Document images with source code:
· · · · · · ·

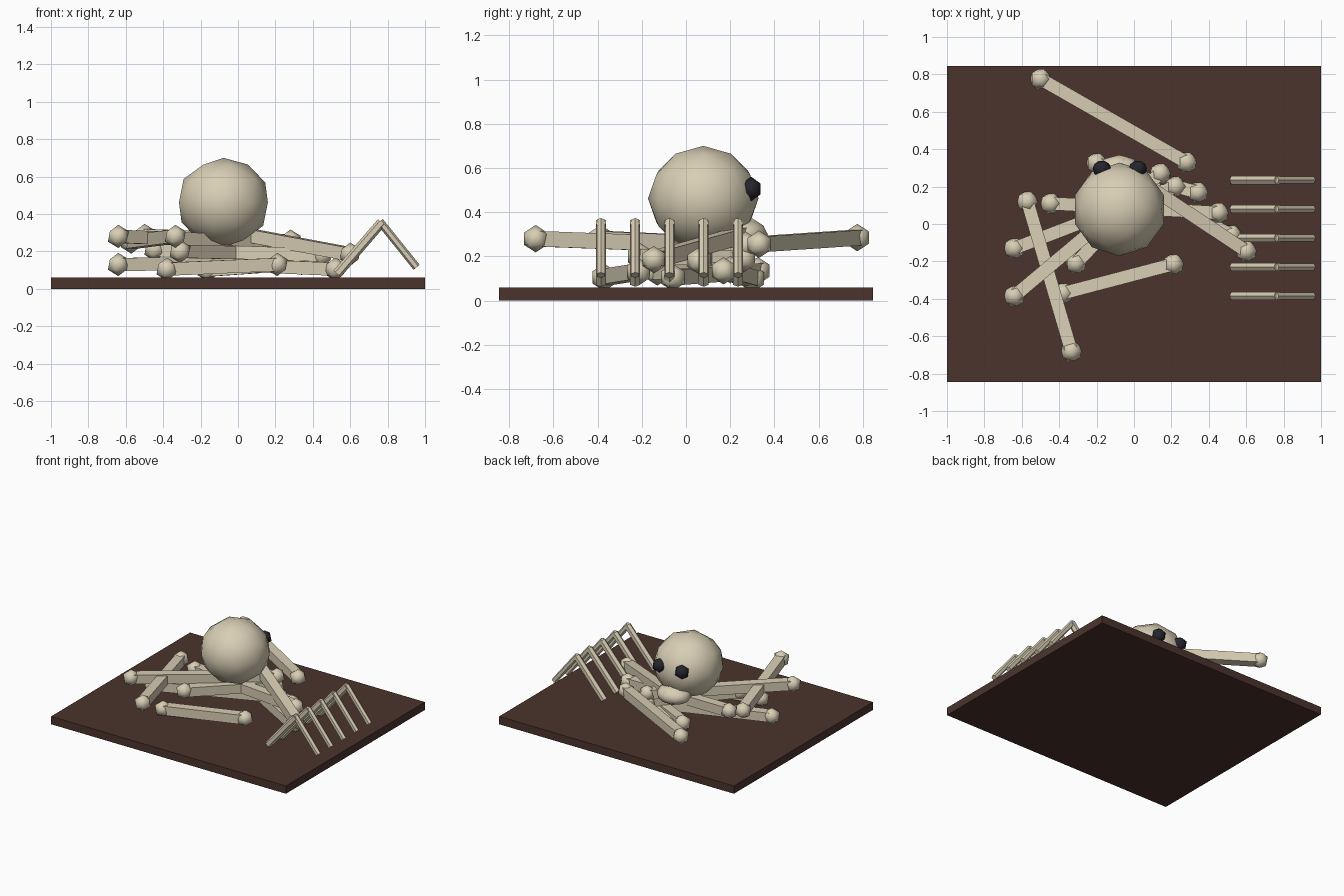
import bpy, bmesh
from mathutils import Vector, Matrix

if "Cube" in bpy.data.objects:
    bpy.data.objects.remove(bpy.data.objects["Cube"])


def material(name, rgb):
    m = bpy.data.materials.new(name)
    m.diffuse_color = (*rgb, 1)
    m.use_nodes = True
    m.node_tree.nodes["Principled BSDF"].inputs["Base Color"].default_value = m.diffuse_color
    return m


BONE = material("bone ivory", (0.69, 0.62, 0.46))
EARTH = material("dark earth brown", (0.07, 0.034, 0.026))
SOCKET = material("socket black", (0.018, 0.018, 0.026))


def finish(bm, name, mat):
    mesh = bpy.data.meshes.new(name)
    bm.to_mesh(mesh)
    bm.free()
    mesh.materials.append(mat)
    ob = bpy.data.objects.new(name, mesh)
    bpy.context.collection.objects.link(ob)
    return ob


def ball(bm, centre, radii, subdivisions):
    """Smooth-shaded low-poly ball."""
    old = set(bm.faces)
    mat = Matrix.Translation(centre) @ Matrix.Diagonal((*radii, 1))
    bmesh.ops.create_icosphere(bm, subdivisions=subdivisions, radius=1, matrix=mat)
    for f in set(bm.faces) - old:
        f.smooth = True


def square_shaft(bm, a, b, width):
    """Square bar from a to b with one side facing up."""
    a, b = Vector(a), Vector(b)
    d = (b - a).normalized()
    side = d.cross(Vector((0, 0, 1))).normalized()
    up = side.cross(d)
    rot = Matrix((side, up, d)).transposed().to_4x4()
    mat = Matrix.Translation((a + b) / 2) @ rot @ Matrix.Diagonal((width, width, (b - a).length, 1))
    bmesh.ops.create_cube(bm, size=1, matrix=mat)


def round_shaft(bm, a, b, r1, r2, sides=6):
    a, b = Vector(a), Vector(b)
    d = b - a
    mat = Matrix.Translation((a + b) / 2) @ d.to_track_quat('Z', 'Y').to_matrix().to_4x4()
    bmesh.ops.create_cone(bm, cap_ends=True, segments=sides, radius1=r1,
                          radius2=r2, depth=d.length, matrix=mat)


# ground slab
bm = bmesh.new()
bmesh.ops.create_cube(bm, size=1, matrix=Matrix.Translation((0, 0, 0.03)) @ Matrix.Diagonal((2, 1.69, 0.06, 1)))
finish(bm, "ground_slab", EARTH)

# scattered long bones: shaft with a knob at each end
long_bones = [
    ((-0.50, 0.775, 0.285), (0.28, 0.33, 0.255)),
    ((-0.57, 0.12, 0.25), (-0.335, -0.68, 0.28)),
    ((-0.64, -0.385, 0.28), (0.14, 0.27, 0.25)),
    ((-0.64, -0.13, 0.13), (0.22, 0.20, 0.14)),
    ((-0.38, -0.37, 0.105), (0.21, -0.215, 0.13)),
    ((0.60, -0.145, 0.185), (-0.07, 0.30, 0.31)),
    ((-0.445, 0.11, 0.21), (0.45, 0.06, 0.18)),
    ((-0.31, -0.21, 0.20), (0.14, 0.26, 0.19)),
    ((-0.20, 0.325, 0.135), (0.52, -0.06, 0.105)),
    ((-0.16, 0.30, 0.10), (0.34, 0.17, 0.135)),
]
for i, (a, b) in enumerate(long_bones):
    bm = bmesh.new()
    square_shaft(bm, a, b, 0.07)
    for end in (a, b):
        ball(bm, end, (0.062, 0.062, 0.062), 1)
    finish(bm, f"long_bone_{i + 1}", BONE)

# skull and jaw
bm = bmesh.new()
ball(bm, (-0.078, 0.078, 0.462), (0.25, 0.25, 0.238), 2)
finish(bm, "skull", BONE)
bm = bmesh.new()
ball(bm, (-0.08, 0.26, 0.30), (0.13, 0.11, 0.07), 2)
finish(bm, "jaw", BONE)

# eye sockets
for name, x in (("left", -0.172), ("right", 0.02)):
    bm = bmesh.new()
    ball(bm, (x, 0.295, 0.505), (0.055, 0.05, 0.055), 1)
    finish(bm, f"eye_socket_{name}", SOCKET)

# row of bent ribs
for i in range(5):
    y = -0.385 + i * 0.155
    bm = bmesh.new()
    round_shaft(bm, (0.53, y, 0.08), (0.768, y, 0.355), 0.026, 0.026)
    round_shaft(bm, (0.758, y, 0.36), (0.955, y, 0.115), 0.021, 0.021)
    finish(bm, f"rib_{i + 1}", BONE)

· · · · · · ·

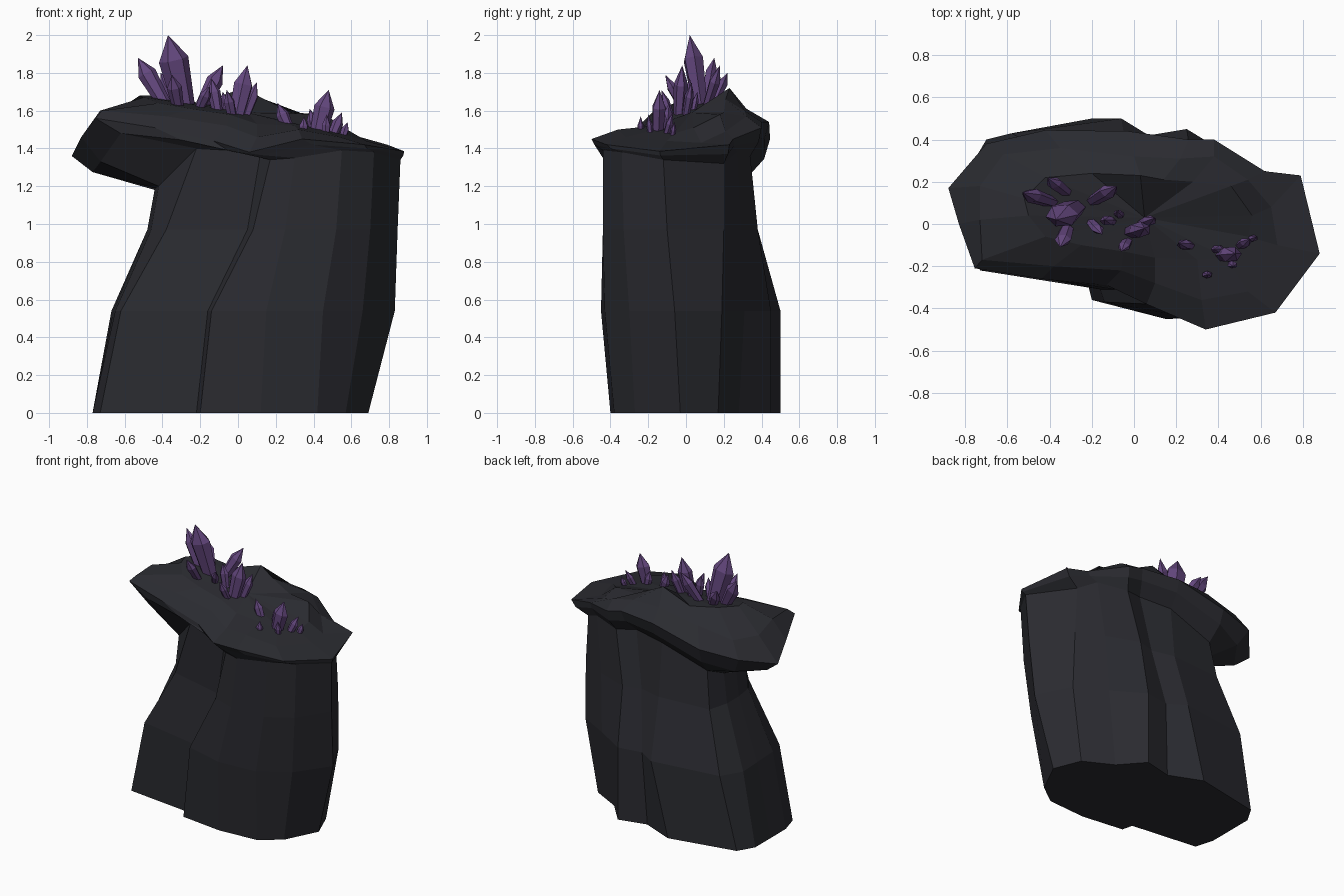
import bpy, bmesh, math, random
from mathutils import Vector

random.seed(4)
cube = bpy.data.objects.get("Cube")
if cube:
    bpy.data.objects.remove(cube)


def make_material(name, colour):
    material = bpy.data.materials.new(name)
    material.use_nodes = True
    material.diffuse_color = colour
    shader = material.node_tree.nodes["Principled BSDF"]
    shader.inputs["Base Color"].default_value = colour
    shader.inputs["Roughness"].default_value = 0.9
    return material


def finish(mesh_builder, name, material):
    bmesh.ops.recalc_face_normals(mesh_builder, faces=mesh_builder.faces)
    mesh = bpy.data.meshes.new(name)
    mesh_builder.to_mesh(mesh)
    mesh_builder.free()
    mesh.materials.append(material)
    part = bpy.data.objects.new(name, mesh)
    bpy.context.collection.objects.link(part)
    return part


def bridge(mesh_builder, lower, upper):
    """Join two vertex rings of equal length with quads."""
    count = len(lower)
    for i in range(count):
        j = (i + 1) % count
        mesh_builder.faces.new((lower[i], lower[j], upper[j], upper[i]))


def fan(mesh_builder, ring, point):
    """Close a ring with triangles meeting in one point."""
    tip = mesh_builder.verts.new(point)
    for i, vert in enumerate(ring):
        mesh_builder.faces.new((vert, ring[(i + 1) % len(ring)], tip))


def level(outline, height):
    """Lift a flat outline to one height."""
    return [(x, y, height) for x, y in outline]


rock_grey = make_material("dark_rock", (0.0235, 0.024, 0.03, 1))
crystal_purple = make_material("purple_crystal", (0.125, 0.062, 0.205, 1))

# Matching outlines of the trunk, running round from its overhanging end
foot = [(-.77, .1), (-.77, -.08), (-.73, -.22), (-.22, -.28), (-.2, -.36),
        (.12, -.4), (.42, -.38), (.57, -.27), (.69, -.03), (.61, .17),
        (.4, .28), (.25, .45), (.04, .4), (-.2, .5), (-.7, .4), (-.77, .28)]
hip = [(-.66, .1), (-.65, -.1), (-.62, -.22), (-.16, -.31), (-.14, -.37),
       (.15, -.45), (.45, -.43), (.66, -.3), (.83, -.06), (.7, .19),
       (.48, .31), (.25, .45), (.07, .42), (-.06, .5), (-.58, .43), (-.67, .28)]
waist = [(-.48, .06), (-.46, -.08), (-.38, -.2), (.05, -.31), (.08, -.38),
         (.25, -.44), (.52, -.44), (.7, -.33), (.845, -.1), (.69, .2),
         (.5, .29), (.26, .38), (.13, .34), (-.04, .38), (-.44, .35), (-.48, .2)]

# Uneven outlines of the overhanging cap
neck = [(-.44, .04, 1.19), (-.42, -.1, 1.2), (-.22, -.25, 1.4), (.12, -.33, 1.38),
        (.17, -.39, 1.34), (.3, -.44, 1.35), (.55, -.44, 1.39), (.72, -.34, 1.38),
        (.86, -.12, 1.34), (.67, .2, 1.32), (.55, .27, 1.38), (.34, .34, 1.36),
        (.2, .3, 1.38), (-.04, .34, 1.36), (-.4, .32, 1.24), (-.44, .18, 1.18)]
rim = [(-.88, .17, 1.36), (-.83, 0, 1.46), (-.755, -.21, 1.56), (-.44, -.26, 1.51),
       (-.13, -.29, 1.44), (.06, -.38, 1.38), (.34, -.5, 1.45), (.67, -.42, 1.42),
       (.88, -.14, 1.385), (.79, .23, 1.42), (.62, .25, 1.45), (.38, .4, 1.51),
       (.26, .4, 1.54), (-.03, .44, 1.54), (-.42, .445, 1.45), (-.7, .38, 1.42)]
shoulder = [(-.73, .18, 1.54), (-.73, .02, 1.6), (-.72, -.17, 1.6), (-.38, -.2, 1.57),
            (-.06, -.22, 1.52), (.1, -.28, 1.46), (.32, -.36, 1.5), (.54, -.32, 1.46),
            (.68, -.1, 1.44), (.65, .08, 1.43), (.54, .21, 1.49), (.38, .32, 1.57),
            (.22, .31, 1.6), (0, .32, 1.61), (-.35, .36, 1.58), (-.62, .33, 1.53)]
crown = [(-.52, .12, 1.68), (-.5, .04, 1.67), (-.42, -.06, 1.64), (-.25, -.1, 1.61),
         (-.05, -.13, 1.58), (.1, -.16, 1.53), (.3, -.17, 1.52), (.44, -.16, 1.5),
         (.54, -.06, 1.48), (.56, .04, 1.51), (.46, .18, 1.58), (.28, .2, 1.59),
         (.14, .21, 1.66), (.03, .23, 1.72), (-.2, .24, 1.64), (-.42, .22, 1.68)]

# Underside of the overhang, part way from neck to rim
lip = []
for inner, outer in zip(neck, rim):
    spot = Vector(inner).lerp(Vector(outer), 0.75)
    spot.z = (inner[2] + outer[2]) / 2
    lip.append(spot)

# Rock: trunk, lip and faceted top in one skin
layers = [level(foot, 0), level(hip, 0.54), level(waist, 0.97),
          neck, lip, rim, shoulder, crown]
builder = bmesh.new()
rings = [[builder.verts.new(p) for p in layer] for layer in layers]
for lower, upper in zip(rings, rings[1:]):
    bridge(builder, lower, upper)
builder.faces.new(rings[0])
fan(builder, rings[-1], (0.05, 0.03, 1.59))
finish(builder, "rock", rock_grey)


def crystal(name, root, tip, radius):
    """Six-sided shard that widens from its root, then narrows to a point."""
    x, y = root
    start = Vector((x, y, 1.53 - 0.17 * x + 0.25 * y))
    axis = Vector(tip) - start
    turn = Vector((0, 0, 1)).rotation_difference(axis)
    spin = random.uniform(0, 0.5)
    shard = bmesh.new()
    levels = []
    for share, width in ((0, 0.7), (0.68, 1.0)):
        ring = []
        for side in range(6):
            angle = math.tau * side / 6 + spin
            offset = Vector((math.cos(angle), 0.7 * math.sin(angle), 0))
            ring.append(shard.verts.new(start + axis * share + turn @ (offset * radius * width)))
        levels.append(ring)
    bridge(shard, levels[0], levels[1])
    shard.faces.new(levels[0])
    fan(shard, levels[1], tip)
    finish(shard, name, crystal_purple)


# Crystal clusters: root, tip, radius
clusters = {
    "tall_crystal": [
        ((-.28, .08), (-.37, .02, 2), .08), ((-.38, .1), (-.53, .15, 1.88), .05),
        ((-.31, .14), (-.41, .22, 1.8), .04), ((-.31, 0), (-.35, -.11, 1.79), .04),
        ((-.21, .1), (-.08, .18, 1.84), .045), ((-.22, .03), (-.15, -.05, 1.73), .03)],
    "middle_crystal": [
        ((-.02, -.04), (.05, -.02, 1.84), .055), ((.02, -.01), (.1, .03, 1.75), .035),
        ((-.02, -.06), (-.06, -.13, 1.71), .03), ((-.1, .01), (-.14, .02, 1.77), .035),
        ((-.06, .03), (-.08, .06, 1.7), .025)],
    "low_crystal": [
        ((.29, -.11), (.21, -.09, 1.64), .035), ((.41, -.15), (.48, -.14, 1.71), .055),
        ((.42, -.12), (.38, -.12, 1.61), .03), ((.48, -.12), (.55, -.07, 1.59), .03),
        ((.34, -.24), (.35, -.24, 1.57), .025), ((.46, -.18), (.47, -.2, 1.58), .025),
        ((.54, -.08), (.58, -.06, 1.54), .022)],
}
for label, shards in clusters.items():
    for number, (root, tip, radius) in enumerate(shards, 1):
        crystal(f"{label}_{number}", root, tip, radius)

· · · · · · ·

> [Required action]: From the entries above, return each line with the word "faces" in it.

> [Result of the exercise]:
    old = set(bm.faces)
    for f in set(bm.faces) - old:
    bmesh.ops.recalc_face_normals(mesh_builder, faces=mesh_builder.faces)
        mesh_builder.faces.new((lower[i], lower[j], upper[j], upper[i]))
        mesh_builder.faces.new((vert, ring[(i + 1) % len(ring)], tip))
builder.faces.new(rings[0])
    shard.faces.new(levels[0])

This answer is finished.